When you are looking for a job, how do you know if a prospective employer meets your ethical standards? This issue is addressed in the article http://tinyurl.com/qd8ggcm from the Huffington Post.
You can teach a person ethics.
This should be obvious since most parents teach most children ethics to some extent – although not as much as we might like. The reason we can teach children ethics is that children respond to incentives, whether it is a new toy for telling the truth or a pronounced glare for lying. Companies spend tens of millions of dollars trying to talk their employees into acting ethically. But they keep the same reward system that they have always used in which ethics plays no part. And so nothing changes.

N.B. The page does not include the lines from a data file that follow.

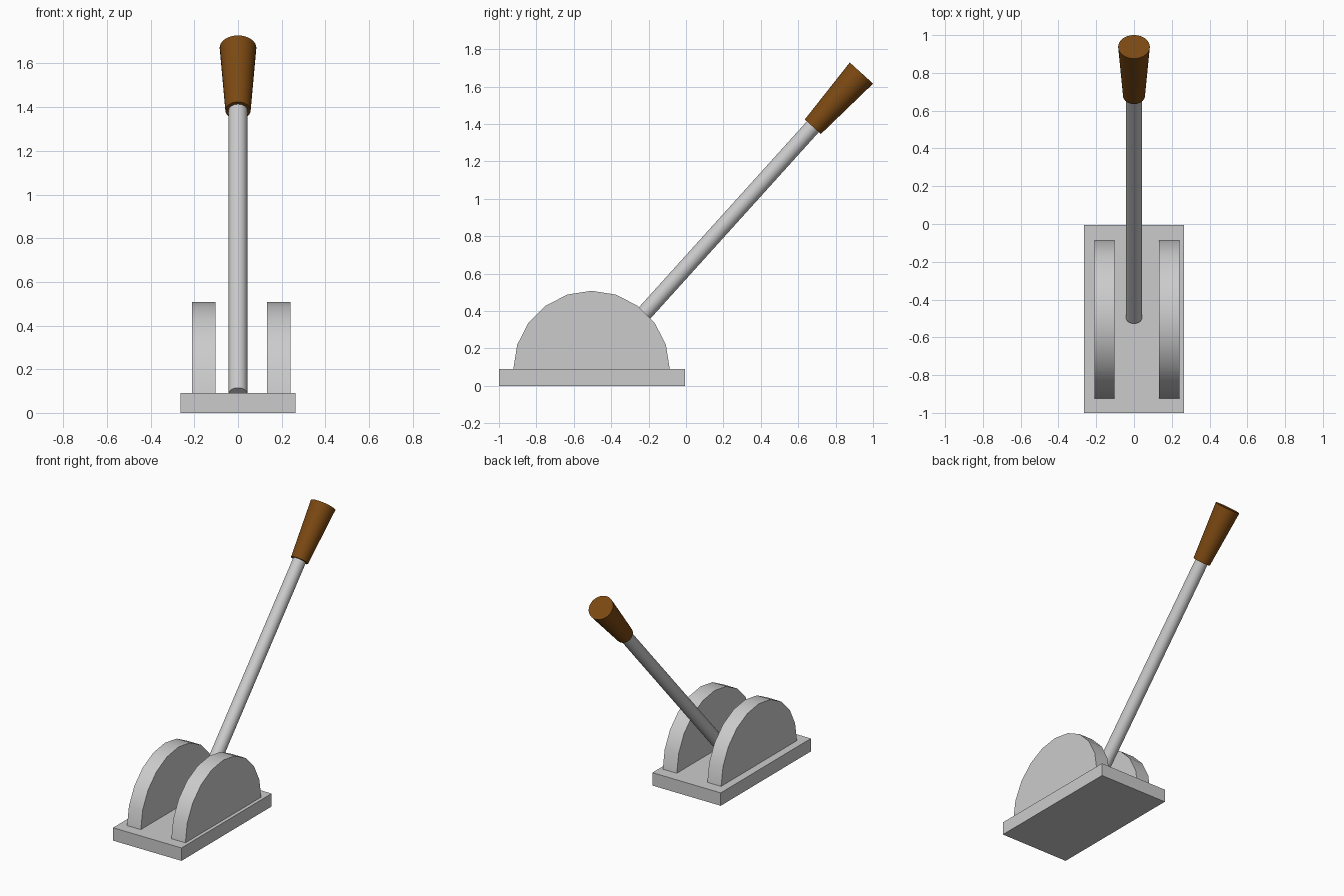
import bpy, bmesh, math
from mathutils import Vector

cube = bpy.data.objects.get("Cube")
if cube:
    bpy.data.objects.remove(cube, do_unlink=True)


def material(name, colour):
    mat = bpy.data.materials.new(name)
    mat.use_nodes = True
    mat.diffuse_color = colour
    mat.node_tree.nodes["Principled BSDF"].inputs["Base Color"].default_value = colour
    return mat


GREY = material("light grey metal", (0.6, 0.6, 0.6, 1))
BROWN = material("brown grip", (0.2, 0.066, 0.006, 1))


def shade(obj, mat):
    obj.data.materials.append(mat)
    bpy.ops.object.select_all(action="DESELECT")
    obj.select_set(True)
    bpy.context.view_layer.objects.active = obj
    bpy.ops.object.shade_smooth_by_angle(angle=math.radians(35))


def tapered_rod(name, start, end, r1, r2, mat):
    """Round bar running from start to end."""
    axis = end - start
    bpy.ops.mesh.primitive_cone_add(vertices=32, radius1=r1, radius2=r2,
                                    depth=axis.length, location=(start + end) / 2,
                                    rotation=axis.to_track_quat("Z", "Y").to_euler())
    obj = bpy.context.object
    obj.name = name
    shade(obj, mat)


def half_disc(name, x0, x1, y, z, radius, steps=10):
    """Upright half disc, extruded along x."""
    bm = bmesh.new()
    angles = [math.pi * i / steps for i in range(steps + 1)]
    face = bm.faces.new([bm.verts.new((x0, y + radius * math.cos(a), z + radius * math.sin(a)))
                         for a in angles])
    out = bmesh.ops.extrude_face_region(bm, geom=[face])
    moved = [v for v in out["geom"] if isinstance(v, bmesh.types.BMVert)]
    bmesh.ops.translate(bm, verts=moved, vec=(x1 - x0, 0, 0))
    bmesh.ops.recalc_face_normals(bm, faces=bm.faces)
    mesh = bpy.data.meshes.new(name)
    bm.to_mesh(mesh)
    bm.free()
    obj = bpy.data.objects.new(name, mesh)
    bpy.context.collection.objects.link(obj)
    shade(obj, GREY)


# Base plate
bpy.ops.mesh.primitive_cube_add(size=1, location=(0, -0.503, 0.045))
base = bpy.context.object
base.name = "base_plate"
base.scale = (0.528, 0.994, 0.09)
base.data.materials.append(GREY)

# Half-round side cheeks
half_disc("right_cheek", -0.21, -0.104, -0.505, 0.09, 0.418)
half_disc("left_cheek", 0.132, 0.24, -0.505, 0.09, 0.418)

# Tilted lever and its flared grip
foot = Vector((0, -0.495, 0.086))
neck = Vector((0, 0.678, 1.385))
tip = Vector((0, 0.938, 1.672))
tapered_rod("lever_rod", foot, neck.lerp(tip, 0.3), 0.043, 0.043, GREY)
tapered_rod("lever_grip", neck, tip, 0.058, 0.084, BROWN)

Here is another surprising truth about ethics:
People are not getting less ethical. Every generation regards later generations as less ethical than their own. But the evidence is to the contrary. The Council of Ethical Organizations has conducted a highly tested survey in hundreds of organization since 1986. While particular organizations or industry segments get more or less ethical, overall scores on the survey have been stable for almost 20 years. There is no central tendency of decline. What sometimes makes us think ethics is on the way out is the fact that we learn more about ethical misdeeds than earlier generations did partly due to power of social media and the growth of news outlets.
The profit motive is not to blame. There are as many unethical actions in government and the non-profit sector as there are in business. Even though the profit motive can drive people to get ahead no matter what, so can political and bureaucratic motives. Does anyone doubt that the drive for position, power and fame is as ethically deforming as the drive for profit? It is only when seeking profit means seeking profit at any cost that you are likely to find ethics issues. But seeking power or fame at any cost has the same consequence. This is discussed in more depth in my book, Make an Ethical Difference.
Here is a second and important surprising truth about ethics:
Technology can undermine ethics. Our ethical instincts arose to help us cooperate in hunter-gatherer groups. When you did something that hurt another member of the group, you were to feel some of that hurt yourself – conscience. But these ethical instincts work best when you are forced to directly experience the consequences of your actions. Today technology enables us to do harm at a great distance and essentially anonymously. Consider the taunts and lies promulgated via social media just because they can be delivered anonymously. One reason that drone warfare worries us is that it detaches the act of killing from any experience of it. Our technological reach has outdistanced our ethical reach.
I have spent thirty years discussing ethical issues with business people, doctors, and lawyers. While you might imagine high-minded discussions of complex issues, it is more often a matter of someone trying to escape responsibility for what they already know to be wrong. In ethics, it is usually not a matter of not knowing what is right. It is a matter of doing what you know to be right. Over the next series of posts, I will share some surprising ethical facts starting with this one:
By the way, this is one of the surprising ethical facts that I explain in Make an Ethical Difference.
When you are starting a company, ethics may not be the first thing on your mind. The article referenced below talks about how to build ethics into a start up company.
Those who have enjoyed the exchanges on ethics and strategy may want to look at the unified piece in the American Management Association’s “Playbook.” It is available at http://playbook.amanet.org/5-competitive-strategies-of-successful-and-ethical-companies/